- _RECORDS SUPPLIED_
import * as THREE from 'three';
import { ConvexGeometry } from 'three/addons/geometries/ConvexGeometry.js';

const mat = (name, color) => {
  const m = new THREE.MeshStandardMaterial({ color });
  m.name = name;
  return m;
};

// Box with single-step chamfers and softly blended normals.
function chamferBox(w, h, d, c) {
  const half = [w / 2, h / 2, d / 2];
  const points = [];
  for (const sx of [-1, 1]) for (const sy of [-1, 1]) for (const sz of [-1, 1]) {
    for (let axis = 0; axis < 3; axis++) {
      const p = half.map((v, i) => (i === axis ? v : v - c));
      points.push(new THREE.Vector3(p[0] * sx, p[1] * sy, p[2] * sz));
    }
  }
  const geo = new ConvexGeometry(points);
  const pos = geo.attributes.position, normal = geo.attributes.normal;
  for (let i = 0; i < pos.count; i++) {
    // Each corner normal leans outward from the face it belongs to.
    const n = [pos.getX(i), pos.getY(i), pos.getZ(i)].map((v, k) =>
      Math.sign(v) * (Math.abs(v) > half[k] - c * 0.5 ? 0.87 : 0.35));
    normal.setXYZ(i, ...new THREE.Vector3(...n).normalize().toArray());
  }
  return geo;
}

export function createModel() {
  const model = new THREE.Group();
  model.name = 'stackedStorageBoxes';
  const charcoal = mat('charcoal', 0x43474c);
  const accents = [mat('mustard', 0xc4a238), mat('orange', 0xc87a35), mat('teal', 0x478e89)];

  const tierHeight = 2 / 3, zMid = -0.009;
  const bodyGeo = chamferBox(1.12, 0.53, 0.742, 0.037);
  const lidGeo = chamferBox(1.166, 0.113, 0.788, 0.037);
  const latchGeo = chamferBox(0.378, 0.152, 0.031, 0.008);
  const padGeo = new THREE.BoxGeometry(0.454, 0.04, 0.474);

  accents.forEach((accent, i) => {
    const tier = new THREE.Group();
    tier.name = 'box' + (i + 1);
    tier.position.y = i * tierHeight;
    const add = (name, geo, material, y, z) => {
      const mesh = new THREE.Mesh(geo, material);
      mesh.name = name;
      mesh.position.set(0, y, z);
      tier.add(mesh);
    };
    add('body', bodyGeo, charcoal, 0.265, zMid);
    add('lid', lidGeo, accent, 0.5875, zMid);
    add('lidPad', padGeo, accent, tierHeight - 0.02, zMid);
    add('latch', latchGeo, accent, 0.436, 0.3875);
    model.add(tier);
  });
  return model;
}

---

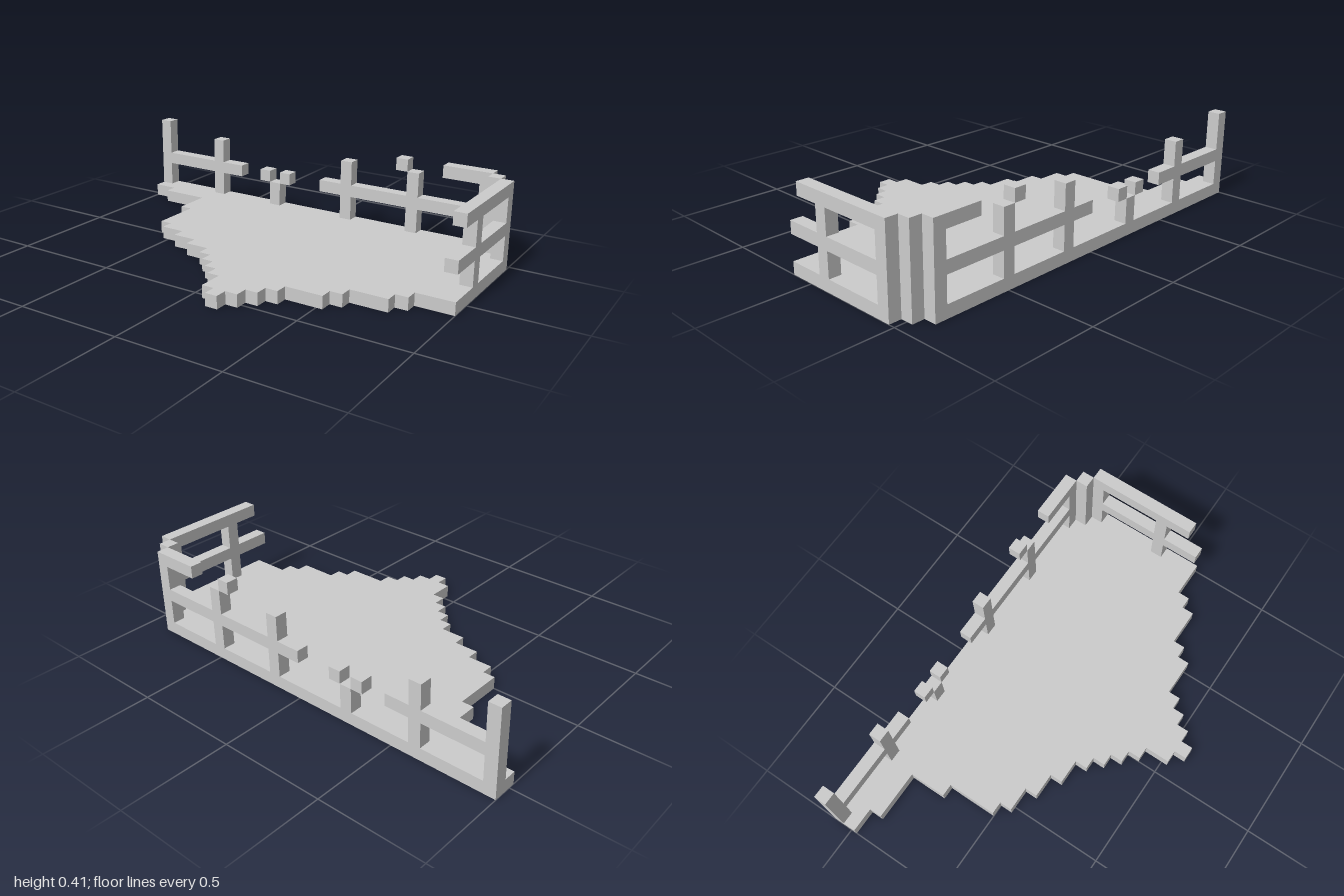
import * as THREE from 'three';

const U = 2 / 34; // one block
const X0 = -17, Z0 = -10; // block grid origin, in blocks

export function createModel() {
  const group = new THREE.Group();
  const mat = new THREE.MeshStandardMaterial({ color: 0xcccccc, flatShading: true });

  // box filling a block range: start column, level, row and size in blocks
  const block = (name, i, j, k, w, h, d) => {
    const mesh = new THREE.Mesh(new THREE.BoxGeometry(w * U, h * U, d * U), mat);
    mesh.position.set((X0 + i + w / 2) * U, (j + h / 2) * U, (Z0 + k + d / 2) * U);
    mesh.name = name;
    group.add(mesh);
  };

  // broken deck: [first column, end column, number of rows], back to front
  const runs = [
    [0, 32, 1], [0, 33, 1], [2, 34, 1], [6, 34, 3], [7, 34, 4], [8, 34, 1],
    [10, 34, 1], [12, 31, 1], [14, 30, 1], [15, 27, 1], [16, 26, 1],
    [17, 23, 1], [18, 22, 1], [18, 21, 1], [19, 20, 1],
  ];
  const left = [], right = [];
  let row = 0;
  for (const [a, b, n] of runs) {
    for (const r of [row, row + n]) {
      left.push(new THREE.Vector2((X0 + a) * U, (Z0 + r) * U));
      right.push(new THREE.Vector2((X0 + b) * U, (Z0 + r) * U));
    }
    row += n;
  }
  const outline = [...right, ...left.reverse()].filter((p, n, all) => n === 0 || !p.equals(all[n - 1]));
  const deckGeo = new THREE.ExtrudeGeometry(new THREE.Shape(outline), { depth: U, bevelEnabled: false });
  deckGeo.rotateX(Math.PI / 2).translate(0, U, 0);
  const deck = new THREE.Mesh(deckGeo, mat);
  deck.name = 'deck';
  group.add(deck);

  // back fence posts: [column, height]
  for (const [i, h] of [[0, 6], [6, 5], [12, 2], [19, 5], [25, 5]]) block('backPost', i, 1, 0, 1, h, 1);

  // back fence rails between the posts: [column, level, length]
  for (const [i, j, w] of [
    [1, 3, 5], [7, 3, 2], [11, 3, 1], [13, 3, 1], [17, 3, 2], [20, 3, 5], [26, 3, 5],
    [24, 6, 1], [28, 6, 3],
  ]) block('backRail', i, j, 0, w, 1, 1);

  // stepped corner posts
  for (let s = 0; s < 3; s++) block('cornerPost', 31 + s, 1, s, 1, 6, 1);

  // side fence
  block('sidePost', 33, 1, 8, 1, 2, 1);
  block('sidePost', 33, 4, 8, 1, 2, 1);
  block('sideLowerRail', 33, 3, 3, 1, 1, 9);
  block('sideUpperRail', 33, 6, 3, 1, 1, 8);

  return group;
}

--

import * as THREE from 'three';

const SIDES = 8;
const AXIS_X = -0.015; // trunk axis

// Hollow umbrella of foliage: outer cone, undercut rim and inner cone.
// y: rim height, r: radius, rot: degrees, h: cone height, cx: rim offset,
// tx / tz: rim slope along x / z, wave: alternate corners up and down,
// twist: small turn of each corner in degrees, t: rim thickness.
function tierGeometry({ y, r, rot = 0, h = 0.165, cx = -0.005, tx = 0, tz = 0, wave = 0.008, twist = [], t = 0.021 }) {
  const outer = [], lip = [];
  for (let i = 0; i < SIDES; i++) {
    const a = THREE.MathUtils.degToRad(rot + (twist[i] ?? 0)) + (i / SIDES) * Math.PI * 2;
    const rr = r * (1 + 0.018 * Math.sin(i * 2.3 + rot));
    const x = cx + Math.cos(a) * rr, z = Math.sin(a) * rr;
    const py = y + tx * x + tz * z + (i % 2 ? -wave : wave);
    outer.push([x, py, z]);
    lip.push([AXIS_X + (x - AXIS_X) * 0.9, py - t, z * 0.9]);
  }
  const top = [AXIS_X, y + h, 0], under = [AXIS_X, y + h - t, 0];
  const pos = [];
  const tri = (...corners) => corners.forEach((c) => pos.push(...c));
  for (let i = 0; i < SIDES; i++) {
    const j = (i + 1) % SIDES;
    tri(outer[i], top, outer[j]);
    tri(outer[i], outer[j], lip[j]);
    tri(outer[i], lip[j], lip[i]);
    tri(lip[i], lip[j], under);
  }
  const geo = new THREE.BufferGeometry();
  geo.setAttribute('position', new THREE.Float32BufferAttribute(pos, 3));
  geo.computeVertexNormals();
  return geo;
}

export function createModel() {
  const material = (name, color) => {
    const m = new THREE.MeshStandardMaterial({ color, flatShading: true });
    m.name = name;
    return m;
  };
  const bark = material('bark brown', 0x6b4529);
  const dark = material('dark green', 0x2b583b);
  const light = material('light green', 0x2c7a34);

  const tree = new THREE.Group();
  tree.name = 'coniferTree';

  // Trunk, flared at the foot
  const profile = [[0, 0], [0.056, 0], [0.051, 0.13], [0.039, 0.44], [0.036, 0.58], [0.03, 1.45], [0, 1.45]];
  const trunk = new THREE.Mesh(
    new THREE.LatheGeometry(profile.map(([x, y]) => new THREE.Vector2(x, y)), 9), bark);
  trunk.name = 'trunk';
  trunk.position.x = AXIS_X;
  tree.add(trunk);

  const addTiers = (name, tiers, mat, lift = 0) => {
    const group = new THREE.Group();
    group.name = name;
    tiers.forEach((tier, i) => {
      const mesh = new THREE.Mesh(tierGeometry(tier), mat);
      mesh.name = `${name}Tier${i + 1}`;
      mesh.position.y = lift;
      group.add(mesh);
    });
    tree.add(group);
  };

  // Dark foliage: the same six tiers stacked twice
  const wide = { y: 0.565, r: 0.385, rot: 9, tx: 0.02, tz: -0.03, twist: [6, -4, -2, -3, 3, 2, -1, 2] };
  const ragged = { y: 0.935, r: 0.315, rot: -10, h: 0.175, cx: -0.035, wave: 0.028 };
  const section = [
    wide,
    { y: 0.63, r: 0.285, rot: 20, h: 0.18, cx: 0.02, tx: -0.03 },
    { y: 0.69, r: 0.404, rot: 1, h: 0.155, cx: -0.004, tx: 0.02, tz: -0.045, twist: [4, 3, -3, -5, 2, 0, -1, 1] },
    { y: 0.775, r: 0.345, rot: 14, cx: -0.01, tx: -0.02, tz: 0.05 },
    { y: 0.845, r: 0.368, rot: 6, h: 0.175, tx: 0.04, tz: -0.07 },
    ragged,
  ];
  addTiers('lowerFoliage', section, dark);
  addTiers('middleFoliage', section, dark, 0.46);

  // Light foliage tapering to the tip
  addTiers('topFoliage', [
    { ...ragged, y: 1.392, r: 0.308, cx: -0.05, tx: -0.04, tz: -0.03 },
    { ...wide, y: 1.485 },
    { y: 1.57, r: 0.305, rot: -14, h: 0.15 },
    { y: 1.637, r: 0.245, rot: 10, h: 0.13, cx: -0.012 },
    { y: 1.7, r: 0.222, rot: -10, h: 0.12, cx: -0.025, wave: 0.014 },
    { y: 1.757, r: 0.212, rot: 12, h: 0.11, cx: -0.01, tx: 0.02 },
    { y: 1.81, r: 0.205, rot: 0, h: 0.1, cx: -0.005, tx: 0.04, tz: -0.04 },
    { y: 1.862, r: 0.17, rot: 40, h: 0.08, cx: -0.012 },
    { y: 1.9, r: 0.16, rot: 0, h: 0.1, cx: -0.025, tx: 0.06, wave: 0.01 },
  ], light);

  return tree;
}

- _WORK INSTRUCTIONS_
Report each line of the entries where the word "chamferBox" occurs.

- _EXERCISE RESULT_
function chamferBox(w, h, d, c) {
  const bodyGeo = chamferBox(1.12, 0.53, 0.742, 0.037);
  const lidGeo = chamferBox(1.166, 0.113, 0.788, 0.037);
  const latchGeo = chamferBox(0.378, 0.152, 0.031, 0.008);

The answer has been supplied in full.